WORK TO COMPLETE:
Find every line in the records that holds the string "context". Copy each one.

Stored data:
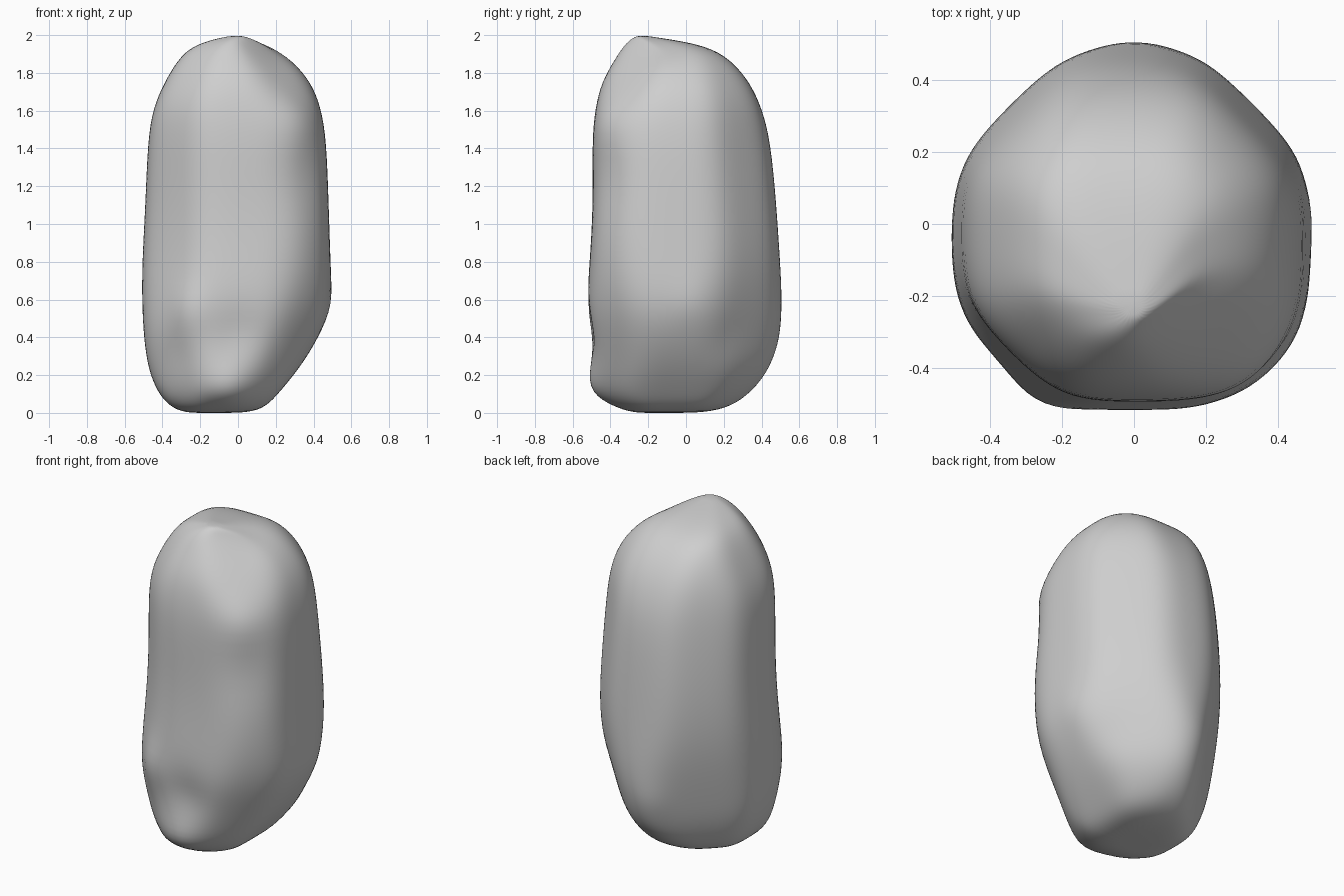
import bpy
import bmesh
from math import cos, sin, pi
from mathutils import Vector

cube = bpy.data.objects.get("Cube")
if cube:
    bpy.data.objects.remove(cube)

SEGMENTS = 32

# Height, then reach (hundredths) towards E, NE, N, NW, W, SW, S, SE
LEVELS = [
    (0, 6, 8, 10, 20, 28, 34, 28, 18),
    (3, 15, 19, 24, 29, 36, 42, 38, 29),
    (11, 22, 28, 36, 34, 43, 47, 51, 37),
    (24, 33, 37, 47, 39, 48, 50, 51, 42),
    (40, 43, 41, 51, 42, 50, 54, 51, 48),
    (57, 50, 45, 52, 45, 51, 54, 53, 54),
    (80, 49, 48, 50, 48, 51, 51, 51, 57),
    (110, 48, 46, 48, 48, 49, 49, 49, 56),
    (145, 47, 43, 45, 45, 48, 50, 50, 55),
    (162, 44, 41, 40, 42, 45, 49, 48, 49),
    (175, 39, 36, 34, 38, 39, 44, 45, 40),
    (187, 29, 27, 24, 31, 32, 37, 38, 30),
    (195, 18, 16, 11, 21, 24, 30, 33, 23),
    (199, 5, -10, -17, -8, 8, 22, 28, 21),
]

# Knobs and hollows: position, radius, push
DENTS = [
    ((-.28, -.5, .56), .11, .025),
    ((-.05, -.5, .14), .1, .015),
    ((0, -.52, .42), .14, -.025),
    ((-.35, -.45, .3), .12, -.015),
    ((.32, -.4, 1.53), .12, .02),
    ((.34, -.42, 1.25), .17, -.02),
    ((.5, .02, .58), .1, .01),
    ((.42, .25, .35), .14, -.015),
    ((-.1, .5, .4), .1, .01),
    ((.2, -.12, 1.92), .12, -.015),
]


def direction(angle):
    return Vector((cos(angle), sin(angle), 0))


def ring_points(level):
    """Rounded outline that touches eight supporting lines."""
    z, *reach = [value / 100 for value in level]
    centre = Vector(((reach[0] - reach[4]) / 2, (reach[2] - reach[6]) / 2, z))
    sides = [direction(i * pi / 4) for i in range(8)]
    points = []
    for s in range(SEGMENTS):
        ray = direction(2 * pi * s / SEGMENTS)
        total = 0
        for side, h in zip(sides, reach):
            gap = max(h - centre.dot(side), .03)
            total += (max(ray.dot(side), 0) / gap) ** 16
        points.append(centre + ray * total ** (-1 / 16))
    return points


# Loft the boulder through its outlines
bm = bmesh.new()
rings = [[bm.verts.new(p) for p in ring_points(level)] for level in LEVELS]
for low, high in zip(rings, rings[1:]):
    for i in range(SEGMENTS):
        j = (i + 1) % SEGMENTS
        bm.faces.new((low[i], low[j], high[j], high[i]))


def cap(ring, tip):
    end = bm.verts.new(tip)
    for i in range(SEGMENTS):
        bm.faces.new((ring[i], ring[(i + 1) % SEGMENTS], end))


cap(rings[0], (-.15, -.15, 0))
cap(rings[-1], (0, -.23, 2))
bmesh.ops.recalc_face_normals(bm, faces=bm.faces)
mesh = bpy.data.meshes.new("boulder")
bm.to_mesh(mesh)
bm.free()
boulder = bpy.data.objects.new("boulder", mesh)
bpy.context.collection.objects.link(boulder)
bpy.context.view_layer.objects.active = boulder
boulder.select_set(True)

subdivide = boulder.modifiers.new("subdivide", "SUBSURF")
subdivide.levels = 2
bpy.ops.object.modifier_apply(modifier=subdivide.name)

# Press the knobs and hollows into the surface
moves = []
for vert in mesh.vertices:
    push = sum(amount * 2.718 ** -((vert.co - Vector(spot)).length / radius) ** 2
               for spot, radius, amount in DENTS)
    moves.append(vert.normal * push)
for vert, move in zip(mesh.vertices, moves):
    vert.co += move

# Weather the creases away
bm = bmesh.new()
bm.from_mesh(mesh)
for _ in range(4):
    bmesh.ops.smooth_vert(bm, verts=bm.verts, factor=.5,
                          use_axis_x=True, use_axis_y=True, use_axis_z=True)
bm.to_mesh(mesh)
bm.free()
bpy.ops.object.shade_smooth()

# Stone colour
stone = bpy.data.materials.new("stone grey")
stone.use_nodes = True
colour = (.62, .62, .62, 1)
stone.diffuse_color = colour
stone.node_tree.nodes["Principled BSDF"].inputs["Base Color"].default_value = colour
mesh.materials.append(stone)
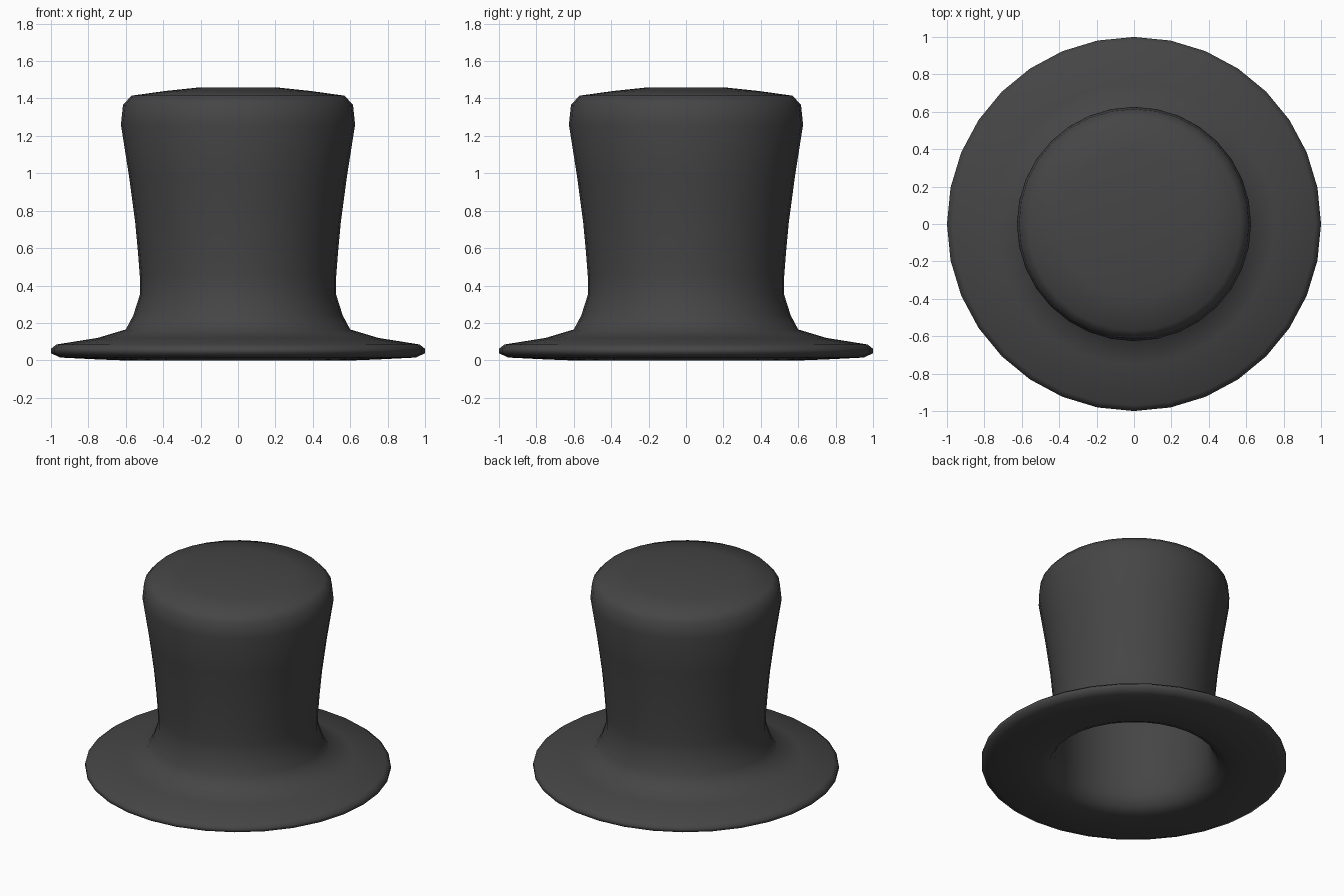
import bpy, bmesh, math

if "Cube" in bpy.data.objects:
    bpy.data.objects.remove(bpy.data.objects["Cube"])

SIDES = 32


def lathe(name, profile):
    """Revolve an (r, z) profile around z; points with r = 0 become poles."""
    bm = bmesh.new()
    rings = []
    for r, z in profile:
        if r == 0:
            rings.append([bm.verts.new((0, 0, z))] * SIDES)
        else:
            rings.append([bm.verts.new((r * math.cos(i * math.tau / SIDES),
                                        r * math.sin(i * math.tau / SIDES), z))
                          for i in range(SIDES)])
    for a, b in zip(rings, rings[1:]):
        for i in range(SIDES):
            j = (i + 1) % SIDES
            bm.faces.new(dict.fromkeys((a[i], b[i], b[j], a[j])))
    bmesh.ops.recalc_face_normals(bm, faces=bm.faces)
    mesh = bpy.data.meshes.new(name)
    bm.to_mesh(mesh)
    bm.free()
    for p in mesh.polygons:
        p.use_smooth = True
    obj = bpy.data.objects.new(name, mesh)
    bpy.context.collection.objects.link(obj)
    return obj


# Outside: crown top, waisted wall, flared brim
outer = [(0, 1.46), (0.2, 1.46), (0.39, 1.44), (0.57, 1.415), (0.615, 1.365),
         (0.626, 1.26), (0.582, 0.98), (0.55, 0.74), (0.535, 0.58),
         (0.525, 0.45), (0.525, 0.35), (0.56, 0.24), (0.6, 0.165),
         (0.75, 0.12), (0.97, 0.085), (1.0, 0.062), (1.0, 0.038), (0.95, 0.015)]
# Inside: brim underside, opening and hollow crown
inner = [(0.75, 0.005), (0.62, 0.0), (0.555, 0.03), (0.515, 0.1), (0.5, 0.22),
         (0.5, 0.45), (0.525, 0.74), (0.557, 0.98), (0.6, 1.26),
         (0.585, 1.35), (0.55, 1.39), (0.2, 1.43), (0, 1.43)]
hat = lathe("top_hat", outer + inner)

# Black felt
felt = bpy.data.materials.new("black_felt")
felt.diffuse_color = (0.06, 0.06, 0.062, 1)
felt.use_nodes = True
felt.node_tree.nodes["Principled BSDF"].inputs["Base Color"].default_value = felt.diffuse_color
hat.data.materials.append(felt)
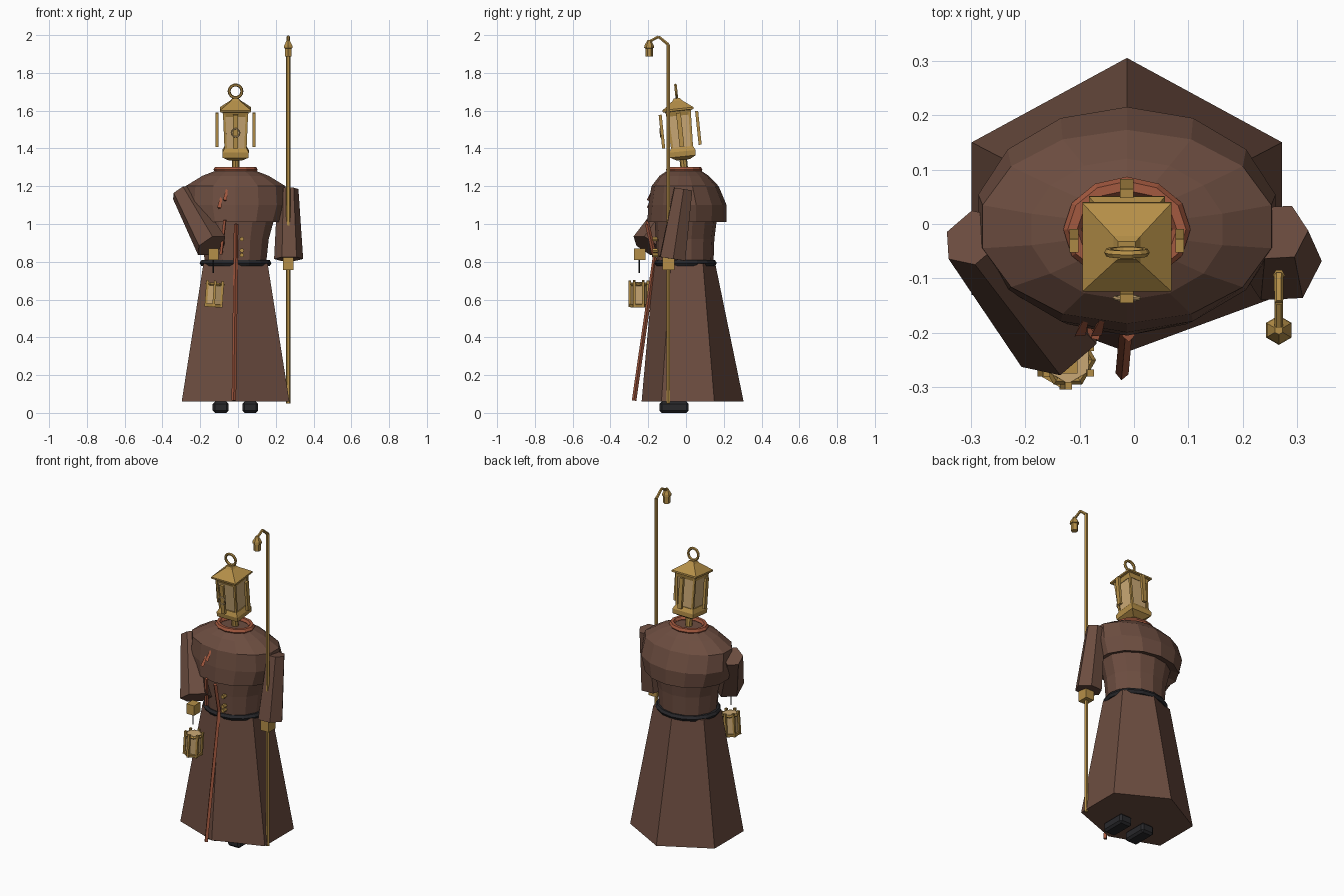
import bpy, bmesh, math
from mathutils import Vector, Matrix

cube = bpy.data.objects.get("Cube")
if cube:
    bpy.data.objects.remove(cube, do_unlink=True)


def material(name, rgb):
    m = bpy.data.materials.new(name)
    m.use_nodes = True
    m.diffuse_color = (*rgb, 1)
    m.node_tree.nodes["Principled BSDF"].inputs["Base Color"].default_value = (*rgb, 1)
    return m


ROBE = material("brown cloth", (.15, .074, .051))
BRASS = material("brass", (.46, .275, .065))
RUST = material("rust cloth", (.37, .10, .05))
BLACK = material("black leather", (.021, .021, .024))
GLASS = material("amber glass", (.60, .40, .18))
CX = -.013  # the figure stands slightly off centre


def finish(name, bm, mat, matrix=Matrix()):
    bmesh.ops.recalc_face_normals(bm, faces=bm.faces)
    mesh = bpy.data.meshes.new(name)
    bm.to_mesh(mesh)
    bm.free()
    mesh.transform(matrix)
    mesh.materials.append(mat)
    ob = bpy.data.objects.new(name, mesh)
    bpy.context.collection.objects.link(ob)
    return ob


def loft(name, rings, mat, matrix=Matrix()):
    bm = bmesh.new()
    loops = [[bm.verts.new(p) for p in ring] for ring in rings]
    n = len(loops[0])
    for a, b in zip(loops, loops[1:]):
        for i in range(n):
            j = (i + 1) % n
            bm.faces.new((a[i], a[j], b[j], b[i]))
    bm.faces.new(loops[0])
    bm.faces.new(loops[-1])
    return finish(name, bm, mat, matrix)


def ring(n, z, rx, ry, x=0, y=0, phase=.25):
    turn = [2 * math.pi * (i / n + phase) for i in range(n)]
    return [(x + rx * math.cos(a), y + ry * math.sin(a), z) for a in turn]


def square(z, half):
    return ring(4, z, half * math.sqrt(2), half * math.sqrt(2), phase=.125)


def rod(name, a, b, r1, r2, mat, sides=6, matrix=Matrix(), spin=0):
    a, b = Vector(a), Vector(b)
    d = b - a
    turn = Matrix.Translation(a) @ d.to_track_quat('Z', 'Y').to_matrix().to_4x4()
    rings = [ring(sides, 0, r1, r1, phase=spin), ring(sides, d.length, r2, r2, phase=spin)]
    return loft(name, rings, mat, matrix @ turn)


def box(name, centre, size, mat, matrix=Matrix(), bevel=0):
    bm = bmesh.new()
    bmesh.ops.create_cube(bm, size=1, matrix=Matrix.Translation(centre) @ Matrix.Diagonal((*size, 1)))
    if bevel:
        bmesh.ops.bevel(bm, geom=bm.edges[:], offset=bevel, segments=1, affect='EDGES')
    return finish(name, bm, mat, matrix)


def torus(name, rx, ry, tube, mat, matrix, n=14, m=6):
    bm = bmesh.new()
    loops = []
    for i in range(n):
        a = 2 * math.pi * i / n
        out = Vector((math.cos(a), math.sin(a), 0))
        mid = Vector((rx * out.x, ry * out.y, 0))
        turns = [2 * math.pi * k / m for k in range(m)]
        loops.append([bm.verts.new(mid + out * tube * math.cos(t) + Vector((0, 0, tube * math.sin(t))))
                      for t in turns])
    for i in range(n):
        a, b = loops[i], loops[(i + 1) % n]
        for k in range(m):
            bm.faces.new((a[k], a[(k + 1) % m], b[(k + 1) % m], b[k]))
    return finish(name, bm, mat, matrix)


# Six-sided skirt
def skirt_ring(z, half, back, side_back, side_front, front):
    return [(CX, back, z), (CX - half, side_back, z), (CX - half, side_front, z),
            (CX, front, z), (CX + half, side_front, z), (CX + half, side_back, z)]


loft("skirt", [skirt_ring(.06, .285, .305, .15, -.13, -.235),
               skirt_ring(.79, .17, .155, .09, -.08, -.17)], ROBE)

# Torso and shoulder cape
loft("torso", [ring(14, .78, .165, .15, CX, -.005), ring(14, .92, .18, .155, CX, -.005),
               ring(14, 1.08, .225, .17, CX, 0)], ROBE)
loft("shoulder_cape", [ring(14, z, rx, ry, CX, y) for z, rx, ry, y in (
    (1.03, .2, .16, 0), (1.01, .25, .21, .005), (1.1, .28, .207, .008), (1.2, .272, .178, -.005),
    (1.255, .18, .13, -.01), (1.285, .1, .085, -.01))], ROBE)
torus("collar", .1, .08, .017, RUST, Matrix.Translation((CX, -.01, 1.288)), n=12)
torus("belt", .172, .148, .018, BLACK, Matrix.Translation((CX, -.003, .793)), n=16)

# Sleeves, hands and boots
rod("right_sleeve", (-.295, -.025, 1.165), (-.14, -.205, .885), .06, .088, ROBE)
rod("left_sleeve", (.265, -.015, 1.185), (.268, -.072, .815), .055, .077, ROBE)
box("right_hand", (-.13, -.245, .84), (.052, .06, .06), BRASS)
box("left_hand", (.267, -.093, .79), (.055, .065, .065), BRASS)
for side, x in (("right", -.092), ("left", .065)):
    box(side + "_boot", (x, -.063, .03), (.084, .154, .06), BLACK, bevel=.012)

# Hanging cord, strap ends and buttons
rod("cord_upper", (-.01, -.205, 1.0), (-.012, -.165, .82), .012, .012, RUST, 4)
rod("cord_lower", (-.012, -.165, .82), (-.022, -.275, .065), .012, .012, RUST, 4)
rod("side_strap", (-.07, -.205, 1.02), (-.09, -.175, .84), .01, .01, RUST, 4)
for i, (x, z) in enumerate(((-.055, 1.16), (-.085, 1.12))):
    rod(f"cape_slash_{i}", (x, -.165, z + .045), (x - .015, -.2, z - .035), .004, .012, RUST, 3)
for i, z in enumerate((.92, .86, .835)):
    rod(f"button_{i}", (.02, -.14, z), (.02, -.178, z), .012, .012, BRASS)

# Staff with a small hanging lamp
foot, top, bend, tip = [(.266, y, z) for y, z in ((-.094, .05), (-.094, 1.95), (-.145, 1.992), (-.195, 1.965))]
rod("staff", foot, top, .011, .011, BRASS)
rod("staff_bracket", top, bend, .009, .008, BRASS)
rod("staff_hook", bend, tip, .008, .008, BRASS)
loft("staff_lamp", [ring(6, z, r, r, .266, -.195) for z, r in (
    (1.888, .02), (1.93, .02), (1.932, .027), (1.945, .025), (1.975, .008))], BRASS)

# Hand lantern: glass drum inside a cage of posts
hand = Matrix.Translation((-.13, -.25, .56)) @ Matrix.Rotation(math.radians(4), 4, 'Y')
rod("lantern_chain", (-.13, -.248, .74), (-.13, -.248, .82), .004, .004, BLACK, 4)
loft("lantern_glass", [ring(6, z, .043, .043) for z in (.01, .13)], GLASS, hand)
loft("lantern_base", [ring(6, z, r, r) for z, r in ((0, .05), (.018, .054))], BRASS, hand)
for i, (x, y, z) in enumerate(ring(6, .07, .047, .047)):
    box(f"lantern_post_{i}", (x, y, z), (.013, .013, .14), BRASS, hand)
torus("lantern_rim", .044, .044, .008, BRASS, hand @ Matrix.Translation((0, 0, .122)), n=6, m=4)

# Lantern head, leaning forward
head = Matrix.Translation((CX, -.01, 1.3)) @ Matrix.Rotation(math.radians(6), 4, 'X')
rod("neck", (0, 0, -.03), (0, 0, .06), .02, .02, BRASS, 8, head)
loft("head_base", [square(z, h) for z, h in ((.04, .035), (.058, .068), (.085, .07), (.108, .058))], BRASS, head)
loft("head_glass", [square(.1, .052), square(.29, .06)], GLASS, head)
loft("head_roof", [square(z, h) for z, h in (
    (.275, .062), (.3, .07), (.302, .082), (.312, .082), (.355, .025), (.368, .016))], BRASS, head)
stand = Matrix.Rotation(math.pi / 2, 4, 'X')
torus("head_ring", .034, .034, .008, BRASS, head @ Matrix.Translation((0, 0, .405)) @ stand)
torus("face_ring", .022, .022, .004, GLASS, head @ Matrix.Translation((0, -.106, .195)) @ stand, n=12)
for i in range(4):
    turn = head @ Matrix.Rotation(i * math.pi / 2, 4, 'Z')
    rod(f"head_corner_{i}", (.052, .052, .1), (.06, .06, .29), .009, .009, BRASS, 4, turn)
    box(f"head_bar_{i}", (.097, 0, .2), (.016, .025, .18), BRASS, turn)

ANSWER SPACE:
bpy.context.collection.objects.link(boulder)
bpy.context.view_layer.objects.active = boulder
    bpy.context.collection.objects.link(obj)
    bpy.context.collection.objects.link(ob)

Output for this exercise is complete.